These days there’s alot more expected of our nurses too.  Most of us still think of them as people whose job is to hand out pills, make  good hospital bed corners with sheets and extremely  thin blankets and say “there there” when we need it.  They do all this of course but for some, nursing has become an extremely technical and specialist career.  I was blown away by the expertise of many of the nurses who looked after me during three weeks in intensive care.  I’d been extremely ill and on a ventilator for 5 days.  I had numerous issues, a rare immune system condition,  and many symptoms and blood results that were baffling the doctors.  Julie looked after me for several days after I had been brought out of sedation.  She did all the ‘normal’ nursing things for me, gave me bedpans, rolled me over to stop me getting bedsores, got me eating and drinking again.    But after a few days I realised she was doing so much more.    It was Julie who was really keeping across my condition minute by minute in the day, examining me and looking at blood results for any discrepancies.  It was Julie who was  constantly checking the many machines I was hooked up to, keeping them working and checking the readings.    It was Julie who would effectively kick off  the discussion during  the doctors round at my bedside, expertly summing up the latest results, sounding as if she was a consultant with many years experience.  And then when the doctors left she would gently offer to wash my hair to make me feel better.   She was an extraordinary human being  with what felt like encyclopaedic medical knowledge and an angelic touch.

And while we’re on the subject of angels, let’s not forget those who fly in from an agency.   Brought in often at the last minute to cover a shortfall in staff, some of them from outside the UK with not so perfect English.  Not got a great reputation outside hospitals – and I suspect  among permanent staff within hospitals.  I don’t buy it.  A good nurse is a good nurse.   The agency angels might not know the systems on the wards  or have been on the compulsory course run by the hospital trust to allow them to give you your pills, but they are just as capable of making you feel better or worse as a patient.  One of the best nurses I ever had was from an agency.   Rupinder had come on a night shift and found me sat up straight in my bed with an oxygen mask on.    I’d spent three long nights in that position, feeling unable to lie down to sleep because I couldn’t breathe.  My kidneys were not working as they should, I was bloated with many kilograms of excess fluid and when I lay down it felt as if the water would rush into my lungs drowning me.  I was scared and gasping for breath.   The nameless registrar at the end of the bed had looked at me quizzically and told me there was really nothing to worry about.   He prescribed me oxygen, and disappeared leaving me to spend yet another night bolt upright, awake listening to the beeps and snores around me.  Rupinder could have left me that way too.  Looking back, rather than there being a specific medical problem, I think I was probably experiencing panic attacks and she recognised that.  So instead of retiring to the nurses station like the rest of the staff when the lights went out,  she came back to my bed and got me up.  She took me out onto a fire escape and got me doing relaxation breathing exercises over and over again.  She did it the following night too, after which I lay down for the first time and slept.

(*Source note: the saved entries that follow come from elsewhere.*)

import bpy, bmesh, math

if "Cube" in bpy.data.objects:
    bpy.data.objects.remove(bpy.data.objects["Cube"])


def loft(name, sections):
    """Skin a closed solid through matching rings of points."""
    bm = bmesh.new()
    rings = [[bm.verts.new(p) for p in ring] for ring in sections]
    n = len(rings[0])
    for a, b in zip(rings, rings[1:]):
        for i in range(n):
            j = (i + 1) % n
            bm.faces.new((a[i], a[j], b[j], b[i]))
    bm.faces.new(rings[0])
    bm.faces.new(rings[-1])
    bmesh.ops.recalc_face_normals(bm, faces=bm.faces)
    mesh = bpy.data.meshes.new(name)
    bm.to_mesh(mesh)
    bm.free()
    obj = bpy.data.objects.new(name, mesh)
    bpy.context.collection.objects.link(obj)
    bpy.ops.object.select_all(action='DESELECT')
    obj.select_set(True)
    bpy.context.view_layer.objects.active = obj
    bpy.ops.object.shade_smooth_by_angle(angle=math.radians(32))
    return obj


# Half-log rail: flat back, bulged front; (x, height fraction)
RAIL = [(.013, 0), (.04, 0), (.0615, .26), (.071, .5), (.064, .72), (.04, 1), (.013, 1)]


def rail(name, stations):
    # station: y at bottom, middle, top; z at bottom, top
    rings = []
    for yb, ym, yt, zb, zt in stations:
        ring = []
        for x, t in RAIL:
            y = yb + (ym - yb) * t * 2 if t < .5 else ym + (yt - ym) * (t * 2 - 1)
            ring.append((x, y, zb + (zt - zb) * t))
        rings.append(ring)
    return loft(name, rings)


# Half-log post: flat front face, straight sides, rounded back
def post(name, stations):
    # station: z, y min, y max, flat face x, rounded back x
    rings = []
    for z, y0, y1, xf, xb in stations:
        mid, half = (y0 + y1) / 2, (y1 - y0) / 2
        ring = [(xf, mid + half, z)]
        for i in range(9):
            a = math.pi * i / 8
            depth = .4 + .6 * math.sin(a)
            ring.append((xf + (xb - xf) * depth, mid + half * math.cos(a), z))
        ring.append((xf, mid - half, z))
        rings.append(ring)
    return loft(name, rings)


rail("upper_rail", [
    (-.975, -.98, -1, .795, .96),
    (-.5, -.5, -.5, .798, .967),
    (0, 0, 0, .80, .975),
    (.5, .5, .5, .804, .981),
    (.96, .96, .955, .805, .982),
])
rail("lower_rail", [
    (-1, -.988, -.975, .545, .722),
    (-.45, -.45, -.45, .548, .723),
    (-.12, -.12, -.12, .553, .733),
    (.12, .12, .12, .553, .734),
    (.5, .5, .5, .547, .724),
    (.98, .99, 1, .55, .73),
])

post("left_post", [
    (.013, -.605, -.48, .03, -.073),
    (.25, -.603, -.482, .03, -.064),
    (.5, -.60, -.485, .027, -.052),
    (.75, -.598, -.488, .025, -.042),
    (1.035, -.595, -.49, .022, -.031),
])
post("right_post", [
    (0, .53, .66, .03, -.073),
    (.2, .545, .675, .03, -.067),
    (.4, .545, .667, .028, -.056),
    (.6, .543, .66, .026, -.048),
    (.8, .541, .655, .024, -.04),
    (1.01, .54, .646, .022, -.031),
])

And mostly it’s alot simpler than that.  Nurses- if you’re reading this, it’s a cliche but guess what , that cheery smile and a two minute chat does make a difference.  It’s like being singled out for attention by the most popular girl in class.  It makes us feel better.    And as a nurse, surely that has to be the main aim of your shift.  To help make us better.  We will be pathetically grateful to you when you do.